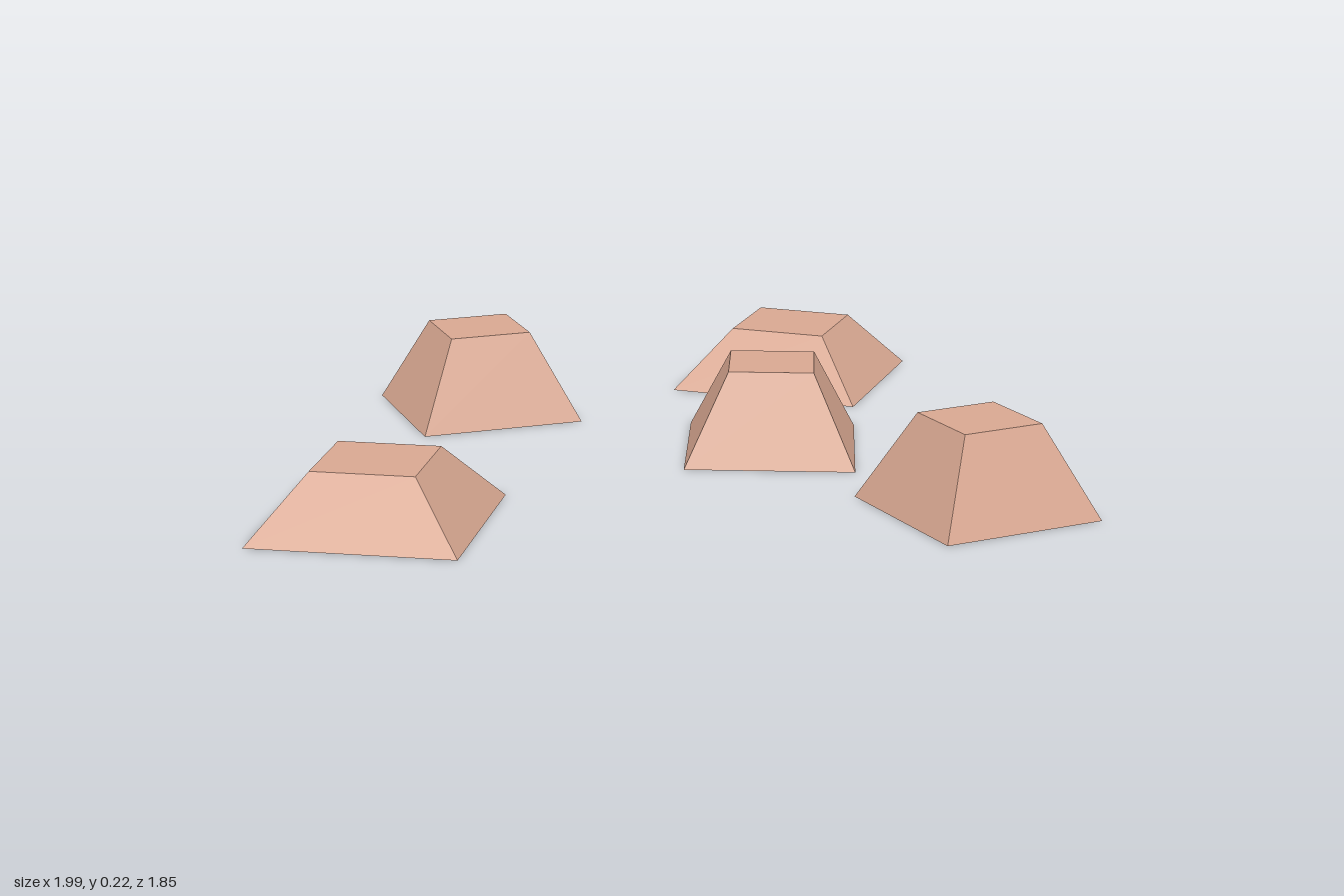
import * as THREE from 'three';

export function createModel() {
  const group = new THREE.Group();
  group.name = 'scatteredBlocks';
  const clay = new THREE.MeshStandardMaterial({ color: 0xd9a892, flatShading: true });
  clay.name = 'pale clay';

  // Square frustum whose top is half as wide as its base
  function frustum(side, height) {
    const r = side / Math.SQRT2;
    const g = new THREE.CylinderGeometry(r / 2, r, height, 4, 1);
    g.rotateY(Math.PI / 4);
    g.translate(0, height / 2, 0);
    return g;
  }
  const low = frustum(0.502, 0.152);
  const tall = frustum(0.422, 0.223);

  // name, shape, x, z, turn in degrees
  const blocks = [
    ['lowBlockFront', low, -0.69, 0.612, -14.8],
    ['lowBlockBack', low, 0.44, -0.596, -24.6],
    ['tallBlockBack', tall, -0.418, -0.337, 14.8],
    ['tallBlockMiddle', tall, 0.301, 0.087, -8.1],
    ['tallBlockFront', tall, 0.722, 0.639, 21.4],
  ];
  for (const [name, geometry, x, z, turn] of blocks) {
    const mesh = new THREE.Mesh(geometry, clay);
    mesh.name = name;
    mesh.position.set(x, 0, z);
    mesh.rotation.y = THREE.MathUtils.degToRad(turn);
    group.add(mesh);
  }
  return group;
}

• **PROBLEM STATEMENT**:
Please copy the line that holds "const low = frustum(0.502, 0.152);" and each line under it through the last line above, exactly as they stand, adding nothing.

• **EXERCISE ANSWER**:
  const low = frustum(0.502, 0.152);
  const tall = frustum(0.422, 0.223);

  // name, shape, x, z, turn in degrees
  const blocks = [
    ['lowBlockFront', low, -0.69, 0.612, -14.8],
    ['lowBlockBack', low, 0.44, -0.596, -24.6],
    ['tallBlockBack', tall, -0.418, -0.337, 14.8],
    ['tallBlockMiddle', tall, 0.301, 0.087, -8.1],
    ['tallBlockFront', tall, 0.722, 0.639, 21.4],
  ];
  for (const [name, geometry, x, z, turn] of blocks) {
    const mesh = new THREE.Mesh(geometry, clay);
    mesh.name = name;
    mesh.position.set(x, 0, z);
    mesh.rotation.y = THREE.MathUtils.degToRad(turn);
    group.add(mesh);
  }
  return group;
}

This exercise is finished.